**Work request:** Filter the material below so that only lines containing "append" remain.

__________________________________________________

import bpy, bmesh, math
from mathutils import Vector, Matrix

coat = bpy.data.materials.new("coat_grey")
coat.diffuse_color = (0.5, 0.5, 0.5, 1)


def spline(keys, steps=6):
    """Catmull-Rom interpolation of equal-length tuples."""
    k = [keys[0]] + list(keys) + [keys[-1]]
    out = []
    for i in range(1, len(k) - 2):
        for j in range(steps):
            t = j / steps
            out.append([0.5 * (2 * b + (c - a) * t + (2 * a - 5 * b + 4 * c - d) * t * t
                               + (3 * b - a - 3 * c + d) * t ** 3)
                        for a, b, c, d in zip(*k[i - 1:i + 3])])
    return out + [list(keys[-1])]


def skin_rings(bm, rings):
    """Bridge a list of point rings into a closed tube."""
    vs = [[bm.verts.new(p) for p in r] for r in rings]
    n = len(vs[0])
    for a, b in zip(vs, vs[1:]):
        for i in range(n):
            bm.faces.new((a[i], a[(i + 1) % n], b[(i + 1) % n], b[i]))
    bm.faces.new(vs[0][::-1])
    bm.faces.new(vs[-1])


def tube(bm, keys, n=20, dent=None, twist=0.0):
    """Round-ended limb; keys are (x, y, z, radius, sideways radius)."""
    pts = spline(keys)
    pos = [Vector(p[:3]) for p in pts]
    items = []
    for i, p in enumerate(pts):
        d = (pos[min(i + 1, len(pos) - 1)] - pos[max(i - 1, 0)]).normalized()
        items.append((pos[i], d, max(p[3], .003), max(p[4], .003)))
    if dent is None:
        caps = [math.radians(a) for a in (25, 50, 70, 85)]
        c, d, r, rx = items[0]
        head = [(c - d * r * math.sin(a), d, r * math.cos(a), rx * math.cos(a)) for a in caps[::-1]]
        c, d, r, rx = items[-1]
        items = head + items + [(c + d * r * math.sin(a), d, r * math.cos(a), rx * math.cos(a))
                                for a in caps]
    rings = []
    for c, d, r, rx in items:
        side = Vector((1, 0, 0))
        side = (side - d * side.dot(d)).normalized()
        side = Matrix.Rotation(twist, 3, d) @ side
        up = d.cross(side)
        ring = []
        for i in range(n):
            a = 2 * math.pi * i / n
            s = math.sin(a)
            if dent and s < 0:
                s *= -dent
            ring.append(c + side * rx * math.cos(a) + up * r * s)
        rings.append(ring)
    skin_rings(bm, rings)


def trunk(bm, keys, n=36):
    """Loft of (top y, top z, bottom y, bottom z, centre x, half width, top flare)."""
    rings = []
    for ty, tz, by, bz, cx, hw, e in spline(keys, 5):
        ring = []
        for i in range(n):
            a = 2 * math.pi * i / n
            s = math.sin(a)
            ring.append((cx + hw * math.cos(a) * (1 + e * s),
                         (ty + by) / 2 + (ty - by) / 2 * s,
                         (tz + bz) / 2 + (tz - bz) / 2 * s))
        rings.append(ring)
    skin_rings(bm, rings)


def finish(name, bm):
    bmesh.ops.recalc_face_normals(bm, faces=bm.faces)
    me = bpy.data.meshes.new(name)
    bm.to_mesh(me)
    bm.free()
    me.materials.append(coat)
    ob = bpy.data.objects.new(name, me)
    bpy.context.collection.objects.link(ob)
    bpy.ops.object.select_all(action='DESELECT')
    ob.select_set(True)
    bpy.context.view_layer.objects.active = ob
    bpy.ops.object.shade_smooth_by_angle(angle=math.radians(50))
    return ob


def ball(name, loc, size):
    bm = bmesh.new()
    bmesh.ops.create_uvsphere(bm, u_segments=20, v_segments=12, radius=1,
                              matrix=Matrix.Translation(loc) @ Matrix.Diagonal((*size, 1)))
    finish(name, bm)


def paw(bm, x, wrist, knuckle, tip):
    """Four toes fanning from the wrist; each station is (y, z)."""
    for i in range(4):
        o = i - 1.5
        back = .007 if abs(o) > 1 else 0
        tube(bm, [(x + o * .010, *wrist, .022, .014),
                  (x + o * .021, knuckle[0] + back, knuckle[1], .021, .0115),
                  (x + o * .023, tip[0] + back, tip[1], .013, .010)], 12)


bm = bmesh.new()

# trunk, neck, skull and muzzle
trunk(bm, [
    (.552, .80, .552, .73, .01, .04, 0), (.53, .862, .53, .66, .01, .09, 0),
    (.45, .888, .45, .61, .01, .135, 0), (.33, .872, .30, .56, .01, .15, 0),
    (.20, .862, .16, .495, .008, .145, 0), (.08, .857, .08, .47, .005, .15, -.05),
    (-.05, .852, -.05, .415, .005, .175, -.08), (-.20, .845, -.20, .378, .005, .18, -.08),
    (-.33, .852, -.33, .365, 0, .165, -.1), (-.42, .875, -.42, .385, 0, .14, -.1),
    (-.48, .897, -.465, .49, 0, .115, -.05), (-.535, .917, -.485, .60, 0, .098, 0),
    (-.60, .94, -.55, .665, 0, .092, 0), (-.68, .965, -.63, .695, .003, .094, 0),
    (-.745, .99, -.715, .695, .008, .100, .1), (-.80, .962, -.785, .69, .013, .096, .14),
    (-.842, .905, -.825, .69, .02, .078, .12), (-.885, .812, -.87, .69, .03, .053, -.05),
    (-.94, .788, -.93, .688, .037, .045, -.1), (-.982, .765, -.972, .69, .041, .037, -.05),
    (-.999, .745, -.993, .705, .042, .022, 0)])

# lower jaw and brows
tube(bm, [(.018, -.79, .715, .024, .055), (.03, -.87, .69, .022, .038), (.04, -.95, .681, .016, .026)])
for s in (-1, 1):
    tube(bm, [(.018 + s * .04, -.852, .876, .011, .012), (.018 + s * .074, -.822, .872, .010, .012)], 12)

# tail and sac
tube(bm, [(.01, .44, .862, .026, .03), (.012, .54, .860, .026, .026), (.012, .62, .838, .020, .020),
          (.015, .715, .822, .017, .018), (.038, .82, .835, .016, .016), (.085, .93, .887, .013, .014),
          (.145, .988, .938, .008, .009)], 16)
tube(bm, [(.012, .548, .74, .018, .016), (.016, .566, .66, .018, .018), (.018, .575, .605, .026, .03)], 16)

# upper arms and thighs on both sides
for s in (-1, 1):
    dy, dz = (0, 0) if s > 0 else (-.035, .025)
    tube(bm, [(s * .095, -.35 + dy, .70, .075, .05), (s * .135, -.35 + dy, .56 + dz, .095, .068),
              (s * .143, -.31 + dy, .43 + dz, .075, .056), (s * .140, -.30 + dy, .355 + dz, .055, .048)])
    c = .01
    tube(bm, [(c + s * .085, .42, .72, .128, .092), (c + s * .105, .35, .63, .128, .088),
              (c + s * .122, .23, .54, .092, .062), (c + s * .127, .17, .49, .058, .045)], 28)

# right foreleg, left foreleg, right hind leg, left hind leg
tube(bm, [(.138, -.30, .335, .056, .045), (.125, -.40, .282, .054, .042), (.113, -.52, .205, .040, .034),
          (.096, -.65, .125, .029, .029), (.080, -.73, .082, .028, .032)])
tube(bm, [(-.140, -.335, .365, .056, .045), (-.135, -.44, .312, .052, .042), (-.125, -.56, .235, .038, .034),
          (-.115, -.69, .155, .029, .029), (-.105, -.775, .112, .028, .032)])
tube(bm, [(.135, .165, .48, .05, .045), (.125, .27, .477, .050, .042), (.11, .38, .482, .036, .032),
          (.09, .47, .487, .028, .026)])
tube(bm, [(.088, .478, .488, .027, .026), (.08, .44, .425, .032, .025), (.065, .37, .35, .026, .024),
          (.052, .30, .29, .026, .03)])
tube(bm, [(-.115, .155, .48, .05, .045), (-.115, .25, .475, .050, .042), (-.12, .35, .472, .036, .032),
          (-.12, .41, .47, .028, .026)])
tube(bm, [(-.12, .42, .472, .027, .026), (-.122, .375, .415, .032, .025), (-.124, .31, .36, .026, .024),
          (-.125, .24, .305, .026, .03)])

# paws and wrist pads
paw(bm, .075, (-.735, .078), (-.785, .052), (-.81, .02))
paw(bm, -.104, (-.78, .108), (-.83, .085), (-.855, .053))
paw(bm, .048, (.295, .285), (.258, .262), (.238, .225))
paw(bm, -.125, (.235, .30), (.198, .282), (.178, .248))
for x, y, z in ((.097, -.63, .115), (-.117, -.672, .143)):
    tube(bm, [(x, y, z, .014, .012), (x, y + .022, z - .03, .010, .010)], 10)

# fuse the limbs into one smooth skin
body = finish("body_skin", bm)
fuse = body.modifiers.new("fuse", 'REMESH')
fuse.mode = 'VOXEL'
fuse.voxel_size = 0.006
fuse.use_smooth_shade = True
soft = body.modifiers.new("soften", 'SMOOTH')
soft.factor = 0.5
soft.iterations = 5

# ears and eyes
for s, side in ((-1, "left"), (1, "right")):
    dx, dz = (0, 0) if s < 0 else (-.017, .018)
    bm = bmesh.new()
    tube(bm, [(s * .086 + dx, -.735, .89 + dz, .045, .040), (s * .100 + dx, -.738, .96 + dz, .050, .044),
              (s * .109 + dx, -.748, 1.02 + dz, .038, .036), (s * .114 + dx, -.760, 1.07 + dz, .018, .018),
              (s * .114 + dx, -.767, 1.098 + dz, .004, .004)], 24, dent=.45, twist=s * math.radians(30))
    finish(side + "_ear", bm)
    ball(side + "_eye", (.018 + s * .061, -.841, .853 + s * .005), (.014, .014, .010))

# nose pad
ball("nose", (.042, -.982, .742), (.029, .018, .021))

__________________________________________________

**Response to the task:**
            out.append([0.5 * (2 * b + (c - a) * t + (2 * a - 5 * b + 4 * c - d) * t * t
        items.append((pos[i], d, max(p[3], .003), max(p[4], .003)))
            ring.append(c + side * rx * math.cos(a) + up * r * s)
        rings.append(ring)
            ring.append((cx + hw * math.cos(a) * (1 + e * s),
        rings.append(ring)
    me.materials.append(coat)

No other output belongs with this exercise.